For four or five years following, there was much trouble with the Indians of all of these tribes. Raiding parties of warriors would leave the reservation without permission, to carry terror to the frontier settlements, especially in Texas and Kansas. Finally, in 1874, angered by the continued slaughter of buffalo by white hunters, many of them went out on the last general war against the white people. As in the previous war, six years before, a winter campaign was waged against them and, in the end, they were compelled to beg for peace. The last one to surrender was Quanah, the Comanche chief, who gave himself up at Fort Sill, in June, 1875.
As for George Armstrong Custer, in 1873 he was ordered to the Dakota Territory to protect railway surveyors and gold miners who were crossing land owned by the Souix. After 3 years of intermittent clashes with the Souix the U. S. Army determined to crush the tribe by a three way envelopment. Custers regiment formed part of the forces of General Alfred Howe Terry, one of the three groups participating in the movement. Ordered by Terry to scout in advance of the main force, Custer's regiment, on June 24, 1876, located an encampment of Souix, the size of which Custer underestimated. He attached the morning after, but his regiment was hopelessly outnumbered, and the entire center column including Custer and 264 of his men, were killed.

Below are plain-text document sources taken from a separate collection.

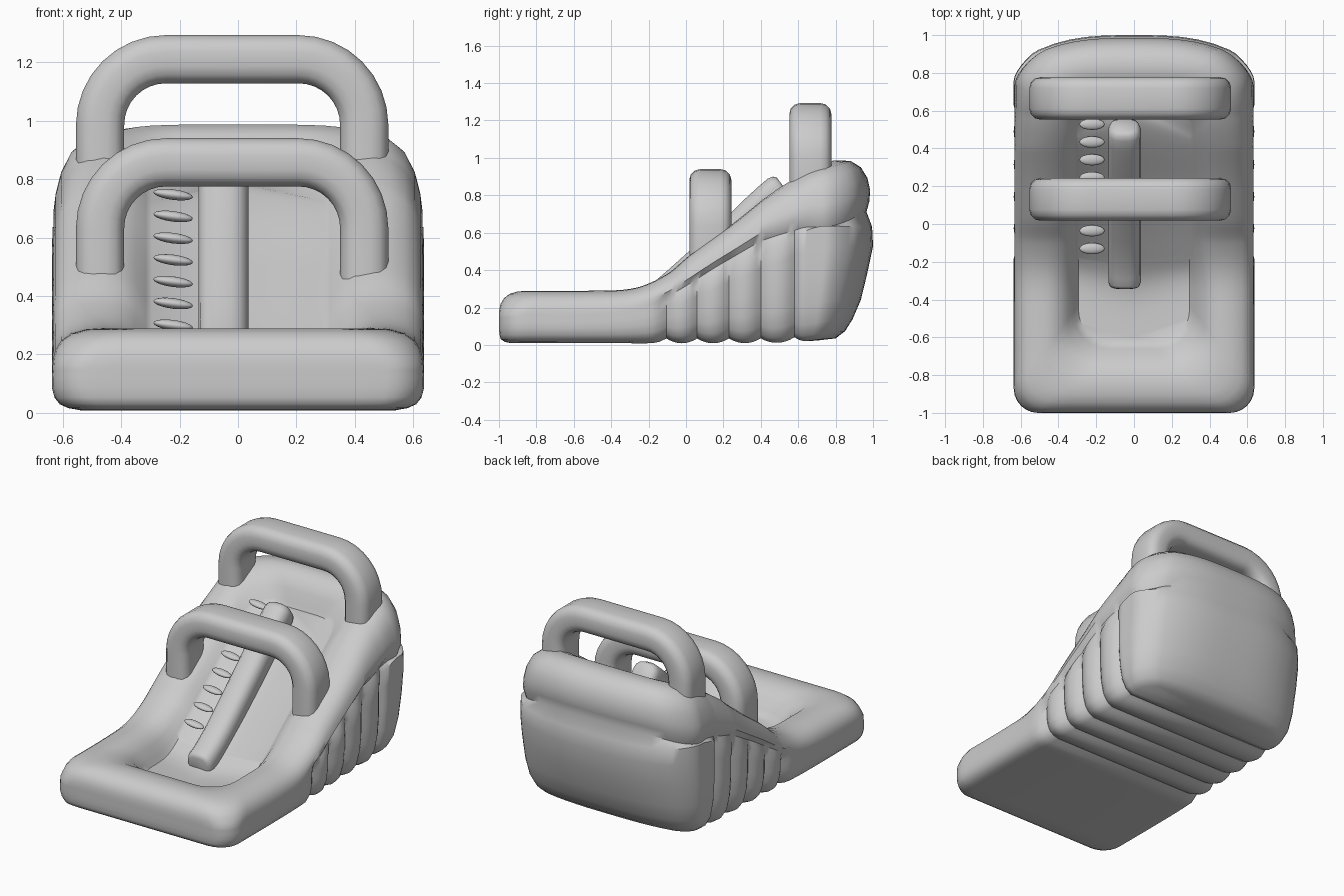
import bpy, bmesh, math
from mathutils import Vector

if "Cube" in bpy.data.objects:
    bpy.data.objects.remove(bpy.data.objects["Cube"])


def clamp(t):
    return max(0.0, min(1.0, t))


def interp(pts, y):
    """Smooth (Hermite) interpolation through (y, z) points."""
    if y <= pts[0][0]:
        return pts[0][1]
    if y >= pts[-1][0]:
        return pts[-1][1]

    def slope(i):
        a, b = pts[max(i - 1, 0)], pts[min(i + 1, len(pts) - 1)]
        return (b[1] - a[1]) / (b[0] - a[0])
    for i in range(len(pts) - 1):
        (y0, z0), (y1, z1) = pts[i], pts[i + 1]
        if y <= y1:
            d = y1 - y0
            t = (y - y0) / d
            return ((2*t**3 - 3*t*t + 1) * z0 + (t**3 - 2*t*t + t) * d * slope(i)
                    + (3*t*t - 2*t**3) * z1 + (t**3 - t*t) * d * slope(i + 1))


def finish(name, bm, angle=45):
    bmesh.ops.remove_doubles(bm, verts=bm.verts, dist=0.0005)
    bmesh.ops.recalc_face_normals(bm, faces=bm.faces)
    me = bpy.data.meshes.new(name)
    bm.to_mesh(me)
    bm.free()
    ob = bpy.data.objects.new(name, me)
    bpy.context.collection.objects.link(ob)
    bpy.ops.object.select_all(action='DESELECT')
    ob.select_set(True)
    bpy.context.view_layer.objects.active = ob
    bpy.ops.object.shade_smooth_by_angle(angle=math.radians(angle))
    return ob


def skin(bm, rings, caps=False):
    rows = [[bm.verts.new(p) for p in r] for r in rings]
    n = len(rows[0])
    for a, b in zip(rows, rows[1:]):
        for i in range(n):
            j = (i + 1) % n
            bm.faces.new((a[i], a[j], b[j], b[i]))
    if caps:
        bm.faces.new(rows[0])
        bm.faces.new(rows[-1])


# Side-view height curves and rib creases
BOTTOM = [(-1, .01), (.4, .01), (.65, .02), (.8, .035), (.95, .06)]
SEAM = [(-1, .165), (-.35, .175), (-.1, .26), (.2, .44), (.6, .66), (.8, .715), (1, .71)]
RIM = [(-1, .29), (-.5, .29), (-.27, .305), (-.1, .38), (.02, .48), (.24, .64), (.55, .88), (.78, .985), (1, .985)]
FLOOR = [(-.65, .14), (-.4, .13), (-.28, .15), (-.13, .25), (.2, .505), (.53, .765), (.7, .80)]
CREASES = [-.105, .06, .23, .40, .58]


def crease(y):
    d = min(abs(y - c) for c in CREASES)
    return .032 * max(0, 1 - d / .085) ** 2


def plan_ring(hx, yf, yb, r):
    """Rounded rectangle seen from above, side points locked to the rib creases."""
    pts = []
    knots = [yf + r] + [min(c, yb - r) for c in CREASES] + [yb - r]
    side = []
    for a, b, n in zip(knots, knots[1:], (20, 8, 8, 8, 8, 10)):
        side += [a + (b - a) * i / n for i in range(n)]
    side.append(yb - r)

    def arc(cx, cy, start):
        pts.extend((cx + r * math.cos(start + math.pi/2 * i / 6),
                    cy + r * math.sin(start + math.pi/2 * i / 6)) for i in range(1, 6))

    def across(s, y):
        pts.extend((s * (-hx + r + 2 * (hx - r) * i / 12), y) for i in range(13))
    across(1, yf)
    arc(hx - r, yf + r, -math.pi/2)
    pts.extend((hx, y) for y in side)
    arc(hx - r, yb - r, 0)
    across(-1, yb)
    arc(-hx + r, yb - r, math.pi/2)
    pts.extend((-hx, y) for y in reversed(side))
    arc(-hx + r, yf + r, math.pi)
    return pts


# Body: half width, front y, back y, corner radius, curve below, curve above, blend, rib weight
LEVELS = [
    (0, -.85, .72, 0, BOTTOM, SEAM, 0, 1),
    (.54, -.94, .80, .1, BOTTOM, SEAM, 0, 1),
    (.58, -.97, .85, .12, BOTTOM, SEAM, .045, 1),
    (.61, -.99, .89, .12, BOTTOM, SEAM, .13, 1),
    (.628, -.997, .935, .13, BOTTOM, SEAM, .28, 1),
    (.637, -1, .97, .13, BOTTOM, SEAM, .5, 1),
    (.637, -1, 1.0, .13, BOTTOM, SEAM, .72, 1),
    (.635, -1, .995, .13, BOTTOM, SEAM, .88, .8),
    (.634, -1, .965, .13, SEAM, RIM, 0, .25),
    (.632, -.998, .98, .15, SEAM, RIM, .2, 0),
    (.624, -.992, .985, .16, SEAM, RIM, .42, 0),
    (.605, -.975, .97, .16, SEAM, RIM, .66, 0),
    (.57, -.945, .935, .16, SEAM, RIM, .86, 0),
    (.52, -.9, .88, .16, SEAM, RIM, .97, 0),
    (.46, -.84, .79, .16, SEAM, RIM, 1, 0),
    (.40, -.77, .73, .17, FLOOR, RIM, .9, 0),
    (.35, -.70, .69, .18, FLOOR, RIM, .6, 0),
    (.315, -.66, .665, .18, FLOOR, RIM, .2, 0),
    (.295, -.63, .65, .18, FLOOR, RIM, 0, 0),
    (0, -.6, .62, 0, FLOOR, RIM, 0, 0)]
rings = []
for hx, yf, yb, r, low, high, f, w in LEVELS:
    ring = []
    for x, y in plan_ring(hx, yf, yb, r):
        a, b = interp(low, y), interp(high, y)
        c = crease(y) * w
        z = a + (b - a) * f
        if low is BOTTOM:
            z += c * .8 * (1 - f)
        inset = c + (.022 * clamp((y + .2) / .3) if low is SEAM and f == 0 else 0)
        if high is RIM:                                  # rear rim falls away at its sides
            z -= .07 * (abs(x) / .6) ** 4 * clamp((y - .4) / .4)
        back = .13 * (abs(x) / .6) ** 3 * clamp((y - .58) / .4)   # bowed back
        ring.append((x * (1 - inset / .6), y - back, z))
    rings.append(ring)
bm = bmesh.new()
skin(bm, rings)
finish("inflatable_slide_body", bm)


def sweep(name, path, side, width, height, radius, taper=()):
    """Sweep a rounded rectangle along a planar path; taper scales the end sections."""
    section = []
    for k, (sx, sy) in enumerate(((1, 1), (-1, 1), (-1, -1), (1, -1))):
        for i in range(4):
            a = math.pi/2 * (k + i / 3)
            section.append((sx * (width/2 - radius) + radius * math.cos(a),
                            sy * (height/2 - radius) + radius * math.sin(a)))
    path, side, rows = [Vector(p) for p in path], Vector(side), []
    n = len(path)
    for i, p in enumerate(path):
        tangent = (path[min(i + 1, n - 1)] - path[max(i - 1, 0)]).normalized()
        up = side.cross(tangent)
        e = min(i, n - 1 - i)
        s = taper[e] if e < len(taper) else 1
        rows.append([p + side * u * s + up * v * s for u, v in section])
    bm = bmesh.new()
    skin(bm, rows, True)
    return finish(name, bm)


def arch(name, y, top, foot):
    hw, r = .452, .225
    cz = top - .0825
    right = [(hw, foot), (hw, (foot + cz - r) / 2)]
    right += [(hw - r + r * math.cos(a), cz - r + r * math.sin(a))
              for a in (math.pi/2 * i / 8 for i in range(9))]
    pts = right + [(-x, z) for x, z in reversed(right)]
    sweep(name, [(x - .02, y, z) for x, z in pts], (0, 1, 0), .225, .165, .058)


# Inflated arches
arch("front_arch", .13, .94, .40)
arch("rear_arch", .665, 1.293, .78)

# Lane divider following the slide
ys = [-.335, -.325, -.30] + [-.25 + .07 * i for i in range(10)] + [.44, .49, .51, .52]
sweep("lane_divider", [(-.05, y, interp(FLOOR, y) + .015 + max(0, y + .1) * .12) for y in ys],
      (1, 0, 0), .172, .165, .06, (.7, .9))

# Climbing steps
for i in range(8):
    y = -.13 + .094 * i
    bpy.ops.mesh.primitive_uv_sphere_add(segments=16, ring_count=10, radius=1,
                                         location=(-.222, y, .30 + .0745 * i),
                                         rotation=(0, .13, 0))
    step = bpy.context.object
    step.name = f"climbing_step_{i + 1}"
    step.scale = (.068, .03, .018)
    bpy.ops.object.shade_smooth()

Immediately after the new treaties with the five civilized tribes were ratified, efforts were made to induce some of the tribes which had long been settled on reservations in Kansas to accept new reservations in the Indian Territory and remove there. Among the first to agree to move to the Indian Territory were the main bodies of the Delaware and Shawnee tribes, both of which purchased the right to settle in the Cherokee Nation, to which they became citizens. Reservations were assigned to the absentee Shawnees and Pottawatomies on the land which had been ceded by the Seminoles, and to the Sac and Fox tribes on lands which had been ceded by the Creeks. Reservations were set aside for the Osages, Kaws and Pawnees in the Cherokee Outlet and all of these tribes were removed to the Indian Territory during this period.
Ann Maloney, Bartlesville, OK.
Copyright © 1998 Ann Maloney all rights reserved.